* [What to work on]:
Reproduce every record exactly.

* [Exercise input]:
####################

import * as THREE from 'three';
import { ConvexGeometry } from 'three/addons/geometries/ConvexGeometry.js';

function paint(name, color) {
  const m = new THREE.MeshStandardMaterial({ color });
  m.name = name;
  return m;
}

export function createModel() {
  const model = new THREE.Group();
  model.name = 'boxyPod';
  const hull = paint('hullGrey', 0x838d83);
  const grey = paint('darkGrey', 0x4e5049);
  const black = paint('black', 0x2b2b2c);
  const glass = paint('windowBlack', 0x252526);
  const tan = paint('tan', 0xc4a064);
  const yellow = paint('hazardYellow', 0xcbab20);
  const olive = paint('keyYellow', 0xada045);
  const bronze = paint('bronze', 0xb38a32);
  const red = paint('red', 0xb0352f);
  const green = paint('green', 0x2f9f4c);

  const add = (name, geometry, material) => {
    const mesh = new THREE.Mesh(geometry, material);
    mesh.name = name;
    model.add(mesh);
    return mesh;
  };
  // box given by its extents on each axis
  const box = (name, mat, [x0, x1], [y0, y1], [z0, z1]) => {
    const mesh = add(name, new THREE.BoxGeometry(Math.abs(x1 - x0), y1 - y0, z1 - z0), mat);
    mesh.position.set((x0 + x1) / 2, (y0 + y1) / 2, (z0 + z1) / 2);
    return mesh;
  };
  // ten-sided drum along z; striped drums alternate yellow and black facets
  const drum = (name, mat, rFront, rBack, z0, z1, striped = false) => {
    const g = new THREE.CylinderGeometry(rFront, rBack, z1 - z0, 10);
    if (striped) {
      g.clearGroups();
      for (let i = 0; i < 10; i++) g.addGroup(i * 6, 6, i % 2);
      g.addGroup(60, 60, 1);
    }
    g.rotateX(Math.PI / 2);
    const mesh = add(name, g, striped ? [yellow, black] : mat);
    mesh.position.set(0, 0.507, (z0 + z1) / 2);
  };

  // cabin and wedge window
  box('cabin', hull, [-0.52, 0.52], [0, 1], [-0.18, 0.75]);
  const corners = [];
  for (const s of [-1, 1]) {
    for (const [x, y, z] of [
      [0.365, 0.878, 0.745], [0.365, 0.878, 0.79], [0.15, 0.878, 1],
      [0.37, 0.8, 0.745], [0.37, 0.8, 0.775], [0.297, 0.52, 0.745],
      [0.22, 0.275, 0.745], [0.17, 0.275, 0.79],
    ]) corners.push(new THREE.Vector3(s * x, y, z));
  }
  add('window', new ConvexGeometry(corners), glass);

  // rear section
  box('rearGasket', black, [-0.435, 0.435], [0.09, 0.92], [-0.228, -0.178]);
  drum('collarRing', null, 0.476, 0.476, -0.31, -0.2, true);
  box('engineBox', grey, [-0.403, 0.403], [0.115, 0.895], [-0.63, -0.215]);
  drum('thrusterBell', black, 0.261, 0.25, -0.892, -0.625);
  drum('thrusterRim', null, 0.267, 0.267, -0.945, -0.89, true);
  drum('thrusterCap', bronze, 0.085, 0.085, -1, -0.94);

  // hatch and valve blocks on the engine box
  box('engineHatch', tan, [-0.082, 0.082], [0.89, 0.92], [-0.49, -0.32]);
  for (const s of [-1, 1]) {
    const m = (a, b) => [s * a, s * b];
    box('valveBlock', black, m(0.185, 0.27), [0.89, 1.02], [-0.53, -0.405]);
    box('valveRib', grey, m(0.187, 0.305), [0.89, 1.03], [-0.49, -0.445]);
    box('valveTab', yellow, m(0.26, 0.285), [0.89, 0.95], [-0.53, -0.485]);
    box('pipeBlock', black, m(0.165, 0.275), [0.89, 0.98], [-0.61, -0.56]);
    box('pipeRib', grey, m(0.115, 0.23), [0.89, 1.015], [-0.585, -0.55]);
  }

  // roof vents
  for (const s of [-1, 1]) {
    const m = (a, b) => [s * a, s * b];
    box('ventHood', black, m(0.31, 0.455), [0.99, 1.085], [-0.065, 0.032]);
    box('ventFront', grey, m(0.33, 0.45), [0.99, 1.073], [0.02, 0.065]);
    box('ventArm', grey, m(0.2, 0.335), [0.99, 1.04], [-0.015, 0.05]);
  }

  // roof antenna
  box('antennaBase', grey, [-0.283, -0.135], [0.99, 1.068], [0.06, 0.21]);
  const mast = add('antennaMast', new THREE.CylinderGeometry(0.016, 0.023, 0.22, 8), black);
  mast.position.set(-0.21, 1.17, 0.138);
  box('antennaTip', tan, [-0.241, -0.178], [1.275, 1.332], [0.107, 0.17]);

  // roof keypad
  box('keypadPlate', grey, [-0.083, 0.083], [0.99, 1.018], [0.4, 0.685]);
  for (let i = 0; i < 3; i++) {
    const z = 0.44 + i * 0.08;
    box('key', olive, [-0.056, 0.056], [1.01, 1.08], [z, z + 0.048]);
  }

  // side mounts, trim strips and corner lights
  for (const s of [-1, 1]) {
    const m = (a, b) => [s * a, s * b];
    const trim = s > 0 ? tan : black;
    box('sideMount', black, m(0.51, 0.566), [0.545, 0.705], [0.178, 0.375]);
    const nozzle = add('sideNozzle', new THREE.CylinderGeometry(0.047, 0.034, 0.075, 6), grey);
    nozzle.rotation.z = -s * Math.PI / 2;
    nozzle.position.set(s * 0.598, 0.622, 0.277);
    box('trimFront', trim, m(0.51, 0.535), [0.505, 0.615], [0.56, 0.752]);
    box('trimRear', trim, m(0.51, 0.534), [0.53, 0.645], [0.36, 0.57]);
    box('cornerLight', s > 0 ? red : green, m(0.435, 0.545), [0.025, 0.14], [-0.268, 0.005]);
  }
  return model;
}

####################

* [Task answer]:
import * as THREE from 'three';
import { ConvexGeometry } from 'three/addons/geometries/ConvexGeometry.js';

function paint(name, color) {
  const m = new THREE.MeshStandardMaterial({ color });
  m.name = name;
  return m;
}

export function createModel() {
  const model = new THREE.Group();
  model.name = 'boxyPod';
  const hull = paint('hullGrey', 0x838d83);
  const grey = paint('darkGrey', 0x4e5049);
  const black = paint('black', 0x2b2b2c);
  const glass = paint('windowBlack', 0x252526);
  const tan = paint('tan', 0xc4a064);
  const yellow = paint('hazardYellow', 0xcbab20);
  const olive = paint('keyYellow', 0xada045);
  const bronze = paint('bronze', 0xb38a32);
  const red = paint('red', 0xb0352f);
  const green = paint('green', 0x2f9f4c);

  const add = (name, geometry, material) => {
    const mesh = new THREE.Mesh(geometry, material);
    mesh.name = name;
    model.add(mesh);
    return mesh;
  };
  // box given by its extents on each axis
  const box = (name, mat, [x0, x1], [y0, y1], [z0, z1]) => {
    const mesh = add(name, new THREE.BoxGeometry(Math.abs(x1 - x0), y1 - y0, z1 - z0), mat);
    mesh.position.set((x0 + x1) / 2, (y0 + y1) / 2, (z0 + z1) / 2);
    return mesh;
  };
  // ten-sided drum along z; striped drums alternate yellow and black facets
  const drum = (name, mat, rFront, rBack, z0, z1, striped = false) => {
    const g = new THREE.CylinderGeometry(rFront, rBack, z1 - z0, 10);
    if (striped) {
      g.clearGroups();
      for (let i = 0; i < 10; i++) g.addGroup(i * 6, 6, i % 2);
      g.addGroup(60, 60, 1);
    }
    g.rotateX(Math.PI / 2);
    const mesh = add(name, g, striped ? [yellow, black] : mat);
    mesh.position.set(0, 0.507, (z0 + z1) / 2);
  };

  // cabin and wedge window
  box('cabin', hull, [-0.52, 0.52], [0, 1], [-0.18, 0.75]);
  const corners = [];
  for (const s of [-1, 1]) {
    for (const [x, y, z] of [
      [0.365, 0.878, 0.745], [0.365, 0.878, 0.79], [0.15, 0.878, 1],
      [0.37, 0.8, 0.745], [0.37, 0.8, 0.775], [0.297, 0.52, 0.745],
      [0.22, 0.275, 0.745], [0.17, 0.275, 0.79],
    ]) corners.push(new THREE.Vector3(s * x, y, z));
  }
  add('window', new ConvexGeometry(corners), glass);

  // rear section
  box('rearGasket', black, [-0.435, 0.435], [0.09, 0.92], [-0.228, -0.178]);
  drum('collarRing', null, 0.476, 0.476, -0.31, -0.2, true);
  box('engineBox', grey, [-0.403, 0.403], [0.115, 0.895], [-0.63, -0.215]);
  drum('thrusterBell', black, 0.261, 0.25, -0.892, -0.625);
  drum('thrusterRim', null, 0.267, 0.267, -0.945, -0.89, true);
  drum('thrusterCap', bronze, 0.085, 0.085, -1, -0.94);

  // hatch and valve blocks on the engine box
  box('engineHatch', tan, [-0.082, 0.082], [0.89, 0.92], [-0.49, -0.32]);
  for (const s of [-1, 1]) {
    const m = (a, b) => [s * a, s * b];
    box('valveBlock', black, m(0.185, 0.27), [0.89, 1.02], [-0.53, -0.405]);
    box('valveRib', grey, m(0.187, 0.305), [0.89, 1.03], [-0.49, -0.445]);
    box('valveTab', yellow, m(0.26, 0.285), [0.89, 0.95], [-0.53, -0.485]);
    box('pipeBlock', black, m(0.165, 0.275), [0.89, 0.98], [-0.61, -0.56]);
    box('pipeRib', grey, m(0.115, 0.23), [0.89, 1.015], [-0.585, -0.55]);
  }

  // roof vents
  for (const s of [-1, 1]) {
    const m = (a, b) => [s * a, s * b];
    box('ventHood', black, m(0.31, 0.455), [0.99, 1.085], [-0.065, 0.032]);
    box('ventFront', grey, m(0.33, 0.45), [0.99, 1.073], [0.02, 0.065]);
    box('ventArm', grey, m(0.2, 0.335), [0.99, 1.04], [-0.015, 0.05]);
  }

  // roof antenna
  box('antennaBase', grey, [-0.283, -0.135], [0.99, 1.068], [0.06, 0.21]);
  const mast = add('antennaMast', new THREE.CylinderGeometry(0.016, 0.023, 0.22, 8), black);
  mast.position.set(-0.21, 1.17, 0.138);
  box('antennaTip', tan, [-0.241, -0.178], [1.275, 1.332], [0.107, 0.17]);

  // roof keypad
  box('keypadPlate', grey, [-0.083, 0.083], [0.99, 1.018], [0.4, 0.685]);
  for (let i = 0; i < 3; i++) {
    const z = 0.44 + i * 0.08;
    box('key', olive, [-0.056, 0.056], [1.01, 1.08], [z, z + 0.048]);
  }

  // side mounts, trim strips and corner lights
  for (const s of [-1, 1]) {
    const m = (a, b) => [s * a, s * b];
    const trim = s > 0 ? tan : black;
    box('sideMount', black, m(0.51, 0.566), [0.545, 0.705], [0.178, 0.375]);
    const nozzle = add('sideNozzle', new THREE.CylinderGeometry(0.047, 0.034, 0.075, 6), grey);
    nozzle.rotation.z = -s * Math.PI / 2;
    nozzle.position.set(s * 0.598, 0.622, 0.277);
    box('trimFront', trim, m(0.51, 0.535), [0.505, 0.615], [0.56, 0.752]);
    box('trimRear', trim, m(0.51, 0.534), [0.53, 0.645], [0.36, 0.57]);
    box('cornerLight', s > 0 ? red : green, m(0.435, 0.545), [0.025, 0.14], [-0.268, 0.005]);
  }
  return model;
}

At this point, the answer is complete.